Obviously, the smaller the loss factor, the more efficiently you can pack your business in a given building, reducing your annual renting costs by tens of thousands of dollars.
Can you influence the loss factor?
So the loss factor mainly depends on two things – how well and efficient the architects designed the building and how the building is being measured.
The efficiency of the layout
Property developers and landlords are also interested in a lower loss factor, as it indicates they have efficiently used their money and resources to create usable space. By maximizing usable rented space, property owners guarantee their building is more cost effective for their tenants, making it more desirable.
One of the biggest factors is the overall building shape.
A rectangular footprint will yield the most usable space since most of our furniture and equipment is rectangular and easily organized into rows or columns.
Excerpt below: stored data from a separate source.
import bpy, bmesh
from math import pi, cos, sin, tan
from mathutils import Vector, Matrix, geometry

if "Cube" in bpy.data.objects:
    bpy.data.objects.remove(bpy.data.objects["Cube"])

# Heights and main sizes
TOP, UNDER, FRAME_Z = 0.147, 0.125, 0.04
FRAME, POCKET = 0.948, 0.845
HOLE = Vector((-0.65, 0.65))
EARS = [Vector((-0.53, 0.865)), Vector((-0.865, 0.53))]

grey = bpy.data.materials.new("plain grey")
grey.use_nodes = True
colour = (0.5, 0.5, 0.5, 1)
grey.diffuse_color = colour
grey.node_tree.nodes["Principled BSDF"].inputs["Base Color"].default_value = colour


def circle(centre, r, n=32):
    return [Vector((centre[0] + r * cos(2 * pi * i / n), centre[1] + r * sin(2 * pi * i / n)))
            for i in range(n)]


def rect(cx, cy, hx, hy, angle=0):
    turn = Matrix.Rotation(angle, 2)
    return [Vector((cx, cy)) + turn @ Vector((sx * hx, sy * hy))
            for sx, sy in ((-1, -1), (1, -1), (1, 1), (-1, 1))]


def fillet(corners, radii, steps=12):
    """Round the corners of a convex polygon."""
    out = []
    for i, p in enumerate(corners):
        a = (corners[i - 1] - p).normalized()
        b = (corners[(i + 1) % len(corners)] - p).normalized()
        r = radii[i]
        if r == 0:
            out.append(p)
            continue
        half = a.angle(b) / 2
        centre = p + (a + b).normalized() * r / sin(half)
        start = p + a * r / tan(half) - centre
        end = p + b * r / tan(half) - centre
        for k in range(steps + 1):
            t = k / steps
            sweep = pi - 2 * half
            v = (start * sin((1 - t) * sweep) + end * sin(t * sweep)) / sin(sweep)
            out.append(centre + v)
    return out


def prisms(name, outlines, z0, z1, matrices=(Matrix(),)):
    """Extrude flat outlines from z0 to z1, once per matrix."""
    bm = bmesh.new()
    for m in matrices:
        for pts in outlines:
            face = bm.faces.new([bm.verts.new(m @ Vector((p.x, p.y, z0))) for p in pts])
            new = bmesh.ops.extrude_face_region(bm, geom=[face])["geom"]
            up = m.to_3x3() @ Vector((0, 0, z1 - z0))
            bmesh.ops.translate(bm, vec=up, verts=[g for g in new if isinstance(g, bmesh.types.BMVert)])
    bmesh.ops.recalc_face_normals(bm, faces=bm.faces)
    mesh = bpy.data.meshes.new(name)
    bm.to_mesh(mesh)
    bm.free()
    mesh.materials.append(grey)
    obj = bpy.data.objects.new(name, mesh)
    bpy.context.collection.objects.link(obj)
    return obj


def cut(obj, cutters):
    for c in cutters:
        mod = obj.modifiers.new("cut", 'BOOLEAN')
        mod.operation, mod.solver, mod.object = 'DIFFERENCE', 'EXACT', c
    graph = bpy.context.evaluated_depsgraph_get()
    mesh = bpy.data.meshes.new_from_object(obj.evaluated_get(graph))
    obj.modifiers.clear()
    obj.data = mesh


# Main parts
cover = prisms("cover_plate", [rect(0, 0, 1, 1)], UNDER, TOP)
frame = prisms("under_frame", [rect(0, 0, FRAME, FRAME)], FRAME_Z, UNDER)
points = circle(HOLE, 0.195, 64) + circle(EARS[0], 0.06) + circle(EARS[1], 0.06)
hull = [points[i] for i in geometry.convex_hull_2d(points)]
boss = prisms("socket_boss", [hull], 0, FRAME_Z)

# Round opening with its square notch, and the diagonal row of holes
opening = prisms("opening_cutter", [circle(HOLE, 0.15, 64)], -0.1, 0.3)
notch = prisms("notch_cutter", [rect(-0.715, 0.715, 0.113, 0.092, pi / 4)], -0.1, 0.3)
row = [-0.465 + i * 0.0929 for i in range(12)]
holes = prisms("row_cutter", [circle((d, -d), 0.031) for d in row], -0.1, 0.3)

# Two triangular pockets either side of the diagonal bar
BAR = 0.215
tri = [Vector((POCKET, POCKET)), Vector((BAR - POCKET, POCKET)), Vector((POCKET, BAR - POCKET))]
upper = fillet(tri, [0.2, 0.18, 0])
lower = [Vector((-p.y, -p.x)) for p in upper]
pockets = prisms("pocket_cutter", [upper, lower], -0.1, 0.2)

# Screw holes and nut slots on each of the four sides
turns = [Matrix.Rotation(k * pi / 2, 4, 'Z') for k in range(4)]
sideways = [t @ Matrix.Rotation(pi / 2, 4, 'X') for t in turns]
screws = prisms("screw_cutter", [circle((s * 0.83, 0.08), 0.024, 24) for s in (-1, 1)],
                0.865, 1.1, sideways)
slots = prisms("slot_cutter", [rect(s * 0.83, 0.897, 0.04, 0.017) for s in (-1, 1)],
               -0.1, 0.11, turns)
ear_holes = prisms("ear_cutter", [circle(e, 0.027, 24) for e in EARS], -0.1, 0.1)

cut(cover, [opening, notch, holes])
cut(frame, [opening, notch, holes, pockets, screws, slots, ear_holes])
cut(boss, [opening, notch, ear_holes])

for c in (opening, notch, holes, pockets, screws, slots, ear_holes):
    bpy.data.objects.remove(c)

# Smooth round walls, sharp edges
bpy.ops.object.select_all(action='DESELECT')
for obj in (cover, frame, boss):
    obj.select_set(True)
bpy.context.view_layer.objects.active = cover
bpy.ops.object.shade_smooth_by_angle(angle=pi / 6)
A curved or circular building, while infinitely more interesting and attractive to visitors, will offer less usable space and make that space harder to fill with desks, shelves, machines, whatever your business needs.
Of course, the sheer amount of service areas, restrooms, straicases, elevators, lobbies and other common areas will also dictate how much of the building is actually usable to its tenants. In most commercial buildings, these features are built to code – there is a specific requirement for how many of each are needed depending on the size and purpose of the building.
However, optimizing their size, location and orientation can gain a few square feet here and there. Adding this up for an entire office building or a mall will yield a substantial benefit.
The measurements of the building
Again, the loss factor is a byproduct of the measurements already taken. Depending on who, how and why took those measurements, and what standard they used, the loss factor can vary.
Negotiating the loss factor
Can you negotiate the loss factor? You can certainly try.
When negotiating a commercial lease, it’s extremely important to agree early on how the leasable area is measured, which facilities are included, what the loss factor is and how much it actually costs you to lease your business space.
Not doing so in the beginning will almost surely lead to frustration, disputes and potential losses for either or both sides of the lease. That’s not good business.
Usually commercial rent is charged per square foot of space – for example $3 per sq.ft per month.
The first thing to ask is whether that’s the rentable area or usable area being charged. Usually, it’s the former. Then, request a breakdown of the rentable and usable space, as well as the loss factor.
If you perceive the loss factor too big, try negotiating the price based on the usable area.
It’s best to shop around and compare loss factors between multiple buildings to see which one is the most efficient for your business. Then, armed with this information, you can bargain with the owner of the building you actually like to bring the price down a fair amount.
Perhaps you can negotiate a smaller price, for a longer lease term, which will guarantee your landlord they have stable occupancy and return on their investment.
If lowering the rent or changing the loss factor is not an option, you can try reducing other costs such as building taxes, maintenance, landscaping, etc. Alternatively, you can demand certain improvements to the property which will benefit your business, helping you offset the rental cost.
What if you can’t bring the price down?
Sometimes, you’re just getting a good price.
Even if you think the loss factor is too high, there’s little you can actually do to force the price down.
However, you should still always investigate this matter in order to go into a commercial lease fully prepared and aware of the true benefits and drawbacks to the deal.